-- Supplied data follows --

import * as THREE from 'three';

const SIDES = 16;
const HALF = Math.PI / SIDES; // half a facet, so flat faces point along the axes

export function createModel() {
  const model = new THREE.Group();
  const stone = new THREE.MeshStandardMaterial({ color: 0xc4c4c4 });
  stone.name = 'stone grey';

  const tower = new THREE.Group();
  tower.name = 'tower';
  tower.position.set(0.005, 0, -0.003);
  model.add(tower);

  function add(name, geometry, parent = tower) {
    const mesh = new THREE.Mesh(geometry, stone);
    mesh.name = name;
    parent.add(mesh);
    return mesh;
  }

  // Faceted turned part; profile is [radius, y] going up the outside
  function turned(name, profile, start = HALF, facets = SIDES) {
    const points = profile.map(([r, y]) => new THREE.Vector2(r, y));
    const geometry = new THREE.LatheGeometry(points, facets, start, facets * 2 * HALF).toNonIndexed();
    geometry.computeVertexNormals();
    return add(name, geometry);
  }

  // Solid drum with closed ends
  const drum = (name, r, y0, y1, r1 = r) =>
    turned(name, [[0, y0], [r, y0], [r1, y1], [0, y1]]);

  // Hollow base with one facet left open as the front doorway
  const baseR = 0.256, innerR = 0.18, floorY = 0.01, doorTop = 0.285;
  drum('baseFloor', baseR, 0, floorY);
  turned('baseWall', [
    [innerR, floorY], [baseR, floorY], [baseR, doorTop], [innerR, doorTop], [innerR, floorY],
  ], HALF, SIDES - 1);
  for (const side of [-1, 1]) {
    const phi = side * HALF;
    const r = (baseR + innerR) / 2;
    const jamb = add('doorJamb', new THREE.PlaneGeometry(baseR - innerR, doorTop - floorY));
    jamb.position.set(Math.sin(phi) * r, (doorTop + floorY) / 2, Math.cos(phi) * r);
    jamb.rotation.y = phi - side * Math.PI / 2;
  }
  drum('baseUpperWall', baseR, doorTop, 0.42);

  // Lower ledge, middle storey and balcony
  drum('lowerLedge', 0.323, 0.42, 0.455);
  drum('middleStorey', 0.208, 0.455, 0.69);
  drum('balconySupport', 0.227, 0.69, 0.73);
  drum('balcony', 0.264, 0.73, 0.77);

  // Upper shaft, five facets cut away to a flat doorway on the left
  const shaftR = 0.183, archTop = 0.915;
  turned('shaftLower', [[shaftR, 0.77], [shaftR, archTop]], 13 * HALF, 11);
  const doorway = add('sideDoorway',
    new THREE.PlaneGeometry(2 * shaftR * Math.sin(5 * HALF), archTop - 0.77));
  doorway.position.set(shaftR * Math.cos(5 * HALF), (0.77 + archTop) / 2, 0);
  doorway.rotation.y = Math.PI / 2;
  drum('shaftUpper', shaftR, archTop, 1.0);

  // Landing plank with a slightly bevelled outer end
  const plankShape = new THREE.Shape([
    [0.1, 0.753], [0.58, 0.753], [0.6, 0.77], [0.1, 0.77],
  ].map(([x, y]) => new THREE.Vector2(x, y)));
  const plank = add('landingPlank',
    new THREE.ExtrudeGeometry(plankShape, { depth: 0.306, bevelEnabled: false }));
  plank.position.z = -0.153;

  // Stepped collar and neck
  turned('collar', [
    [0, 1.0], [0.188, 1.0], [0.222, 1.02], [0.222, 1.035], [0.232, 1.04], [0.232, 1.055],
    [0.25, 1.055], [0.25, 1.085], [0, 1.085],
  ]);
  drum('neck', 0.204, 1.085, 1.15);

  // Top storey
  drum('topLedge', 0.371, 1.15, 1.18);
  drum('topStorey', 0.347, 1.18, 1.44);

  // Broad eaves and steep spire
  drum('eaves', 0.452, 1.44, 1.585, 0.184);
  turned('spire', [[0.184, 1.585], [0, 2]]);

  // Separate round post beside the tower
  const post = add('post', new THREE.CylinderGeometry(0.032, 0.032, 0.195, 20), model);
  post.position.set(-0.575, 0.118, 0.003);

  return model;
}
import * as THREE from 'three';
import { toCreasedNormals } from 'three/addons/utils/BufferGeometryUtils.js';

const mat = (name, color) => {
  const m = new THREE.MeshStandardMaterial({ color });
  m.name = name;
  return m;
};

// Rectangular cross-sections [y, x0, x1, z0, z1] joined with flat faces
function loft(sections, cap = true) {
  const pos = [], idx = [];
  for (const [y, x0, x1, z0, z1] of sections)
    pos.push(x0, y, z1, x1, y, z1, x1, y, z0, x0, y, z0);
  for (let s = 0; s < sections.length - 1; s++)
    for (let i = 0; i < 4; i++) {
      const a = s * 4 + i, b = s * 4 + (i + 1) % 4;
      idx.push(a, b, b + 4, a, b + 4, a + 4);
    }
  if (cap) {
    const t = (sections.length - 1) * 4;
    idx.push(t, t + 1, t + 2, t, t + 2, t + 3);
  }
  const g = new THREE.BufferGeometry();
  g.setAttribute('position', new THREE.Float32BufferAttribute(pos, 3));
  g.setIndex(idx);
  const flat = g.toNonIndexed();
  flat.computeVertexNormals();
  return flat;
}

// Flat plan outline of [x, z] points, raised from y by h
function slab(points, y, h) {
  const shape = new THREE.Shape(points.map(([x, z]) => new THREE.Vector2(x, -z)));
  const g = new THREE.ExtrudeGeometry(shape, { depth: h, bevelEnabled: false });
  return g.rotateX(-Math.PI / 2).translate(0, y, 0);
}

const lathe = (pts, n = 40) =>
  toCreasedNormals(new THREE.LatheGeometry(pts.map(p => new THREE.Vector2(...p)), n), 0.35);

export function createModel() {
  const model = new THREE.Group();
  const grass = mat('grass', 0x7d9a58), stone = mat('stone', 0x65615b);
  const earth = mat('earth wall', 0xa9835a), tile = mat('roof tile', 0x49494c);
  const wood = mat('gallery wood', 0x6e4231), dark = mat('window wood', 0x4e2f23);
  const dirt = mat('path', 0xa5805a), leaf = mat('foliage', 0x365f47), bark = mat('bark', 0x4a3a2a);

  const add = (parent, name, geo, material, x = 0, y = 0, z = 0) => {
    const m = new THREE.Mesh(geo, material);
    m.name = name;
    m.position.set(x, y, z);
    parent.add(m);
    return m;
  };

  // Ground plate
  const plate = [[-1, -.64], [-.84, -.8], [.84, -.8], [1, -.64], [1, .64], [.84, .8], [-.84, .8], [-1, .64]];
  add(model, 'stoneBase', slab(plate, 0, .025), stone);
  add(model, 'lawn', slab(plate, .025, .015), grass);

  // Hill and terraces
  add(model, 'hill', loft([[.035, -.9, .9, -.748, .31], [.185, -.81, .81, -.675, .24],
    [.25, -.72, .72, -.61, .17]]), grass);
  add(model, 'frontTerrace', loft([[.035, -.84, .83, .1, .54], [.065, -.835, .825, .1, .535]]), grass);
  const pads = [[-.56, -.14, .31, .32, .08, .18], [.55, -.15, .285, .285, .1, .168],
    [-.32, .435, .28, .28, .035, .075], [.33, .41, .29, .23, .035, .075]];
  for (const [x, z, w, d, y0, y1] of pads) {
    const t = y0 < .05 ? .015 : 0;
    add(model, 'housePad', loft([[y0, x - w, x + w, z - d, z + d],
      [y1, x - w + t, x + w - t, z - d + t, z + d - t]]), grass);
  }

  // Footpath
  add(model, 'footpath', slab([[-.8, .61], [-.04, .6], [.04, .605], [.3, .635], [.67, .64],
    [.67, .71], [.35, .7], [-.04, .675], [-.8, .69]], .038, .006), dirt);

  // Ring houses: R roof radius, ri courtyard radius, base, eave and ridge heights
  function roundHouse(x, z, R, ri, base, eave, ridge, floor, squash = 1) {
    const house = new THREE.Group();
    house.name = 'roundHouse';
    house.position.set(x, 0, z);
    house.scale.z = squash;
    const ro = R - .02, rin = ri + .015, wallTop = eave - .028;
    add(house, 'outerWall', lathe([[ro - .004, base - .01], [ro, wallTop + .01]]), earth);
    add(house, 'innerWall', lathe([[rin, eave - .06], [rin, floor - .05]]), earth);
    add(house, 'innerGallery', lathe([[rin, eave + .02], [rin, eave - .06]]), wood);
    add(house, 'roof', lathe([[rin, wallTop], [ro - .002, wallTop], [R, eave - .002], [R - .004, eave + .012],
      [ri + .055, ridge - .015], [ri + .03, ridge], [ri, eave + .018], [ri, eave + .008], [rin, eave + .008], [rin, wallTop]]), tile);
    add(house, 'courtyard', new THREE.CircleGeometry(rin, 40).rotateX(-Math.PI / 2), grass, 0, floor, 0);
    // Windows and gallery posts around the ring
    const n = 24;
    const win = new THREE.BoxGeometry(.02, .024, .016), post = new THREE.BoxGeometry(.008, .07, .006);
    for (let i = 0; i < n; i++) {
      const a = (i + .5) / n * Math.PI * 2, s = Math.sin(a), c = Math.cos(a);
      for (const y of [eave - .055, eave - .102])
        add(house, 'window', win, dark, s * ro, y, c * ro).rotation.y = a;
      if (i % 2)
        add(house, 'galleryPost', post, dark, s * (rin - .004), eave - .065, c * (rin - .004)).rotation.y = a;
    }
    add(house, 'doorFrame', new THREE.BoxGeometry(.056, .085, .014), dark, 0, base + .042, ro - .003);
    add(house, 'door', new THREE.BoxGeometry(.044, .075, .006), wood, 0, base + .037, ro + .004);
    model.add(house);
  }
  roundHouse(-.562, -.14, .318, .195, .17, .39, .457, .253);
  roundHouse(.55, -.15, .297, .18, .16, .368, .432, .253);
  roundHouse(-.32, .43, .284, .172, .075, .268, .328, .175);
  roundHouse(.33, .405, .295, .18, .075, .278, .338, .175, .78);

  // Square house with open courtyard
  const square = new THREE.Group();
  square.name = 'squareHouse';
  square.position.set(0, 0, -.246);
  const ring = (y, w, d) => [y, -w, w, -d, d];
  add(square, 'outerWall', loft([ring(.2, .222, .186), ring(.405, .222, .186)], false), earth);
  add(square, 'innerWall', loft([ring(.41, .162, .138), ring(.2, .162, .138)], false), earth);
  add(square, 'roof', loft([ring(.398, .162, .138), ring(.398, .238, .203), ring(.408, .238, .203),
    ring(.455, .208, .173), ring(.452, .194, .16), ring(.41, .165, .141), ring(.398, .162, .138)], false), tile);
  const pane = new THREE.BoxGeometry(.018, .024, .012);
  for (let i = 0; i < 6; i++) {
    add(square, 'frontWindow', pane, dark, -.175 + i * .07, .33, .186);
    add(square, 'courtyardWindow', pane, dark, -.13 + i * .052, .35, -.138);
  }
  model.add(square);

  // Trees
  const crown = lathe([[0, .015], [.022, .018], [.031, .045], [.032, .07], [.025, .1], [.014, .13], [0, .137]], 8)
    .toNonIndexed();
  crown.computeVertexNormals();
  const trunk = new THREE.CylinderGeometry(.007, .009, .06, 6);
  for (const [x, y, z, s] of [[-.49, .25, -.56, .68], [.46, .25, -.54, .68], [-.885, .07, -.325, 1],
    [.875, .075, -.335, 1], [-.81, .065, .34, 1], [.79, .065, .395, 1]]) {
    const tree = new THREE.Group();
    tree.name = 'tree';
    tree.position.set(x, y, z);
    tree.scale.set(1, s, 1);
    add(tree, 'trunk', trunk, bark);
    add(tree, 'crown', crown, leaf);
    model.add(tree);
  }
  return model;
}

-- Supplied data concluded --

Look through the entries and return each line that has the word "position" in it.

  tower.position.set(0.005, 0, -0.003);
    jamb.position.set(Math.sin(phi) * r, (doorTop + floorY) / 2, Math.cos(phi) * r);
  doorway.position.set(shaftR * Math.cos(5 * HALF), (0.77 + archTop) / 2, 0);
  plank.position.z = -0.153;
  post.position.set(-0.575, 0.118, 0.003);
  g.setAttribute('position', new THREE.Float32BufferAttribute(pos, 3));
    m.position.set(x, y, z);
    house.position.set(x, 0, z);
  square.position.set(0, 0, -.246);
    tree.position.set(x, y, z);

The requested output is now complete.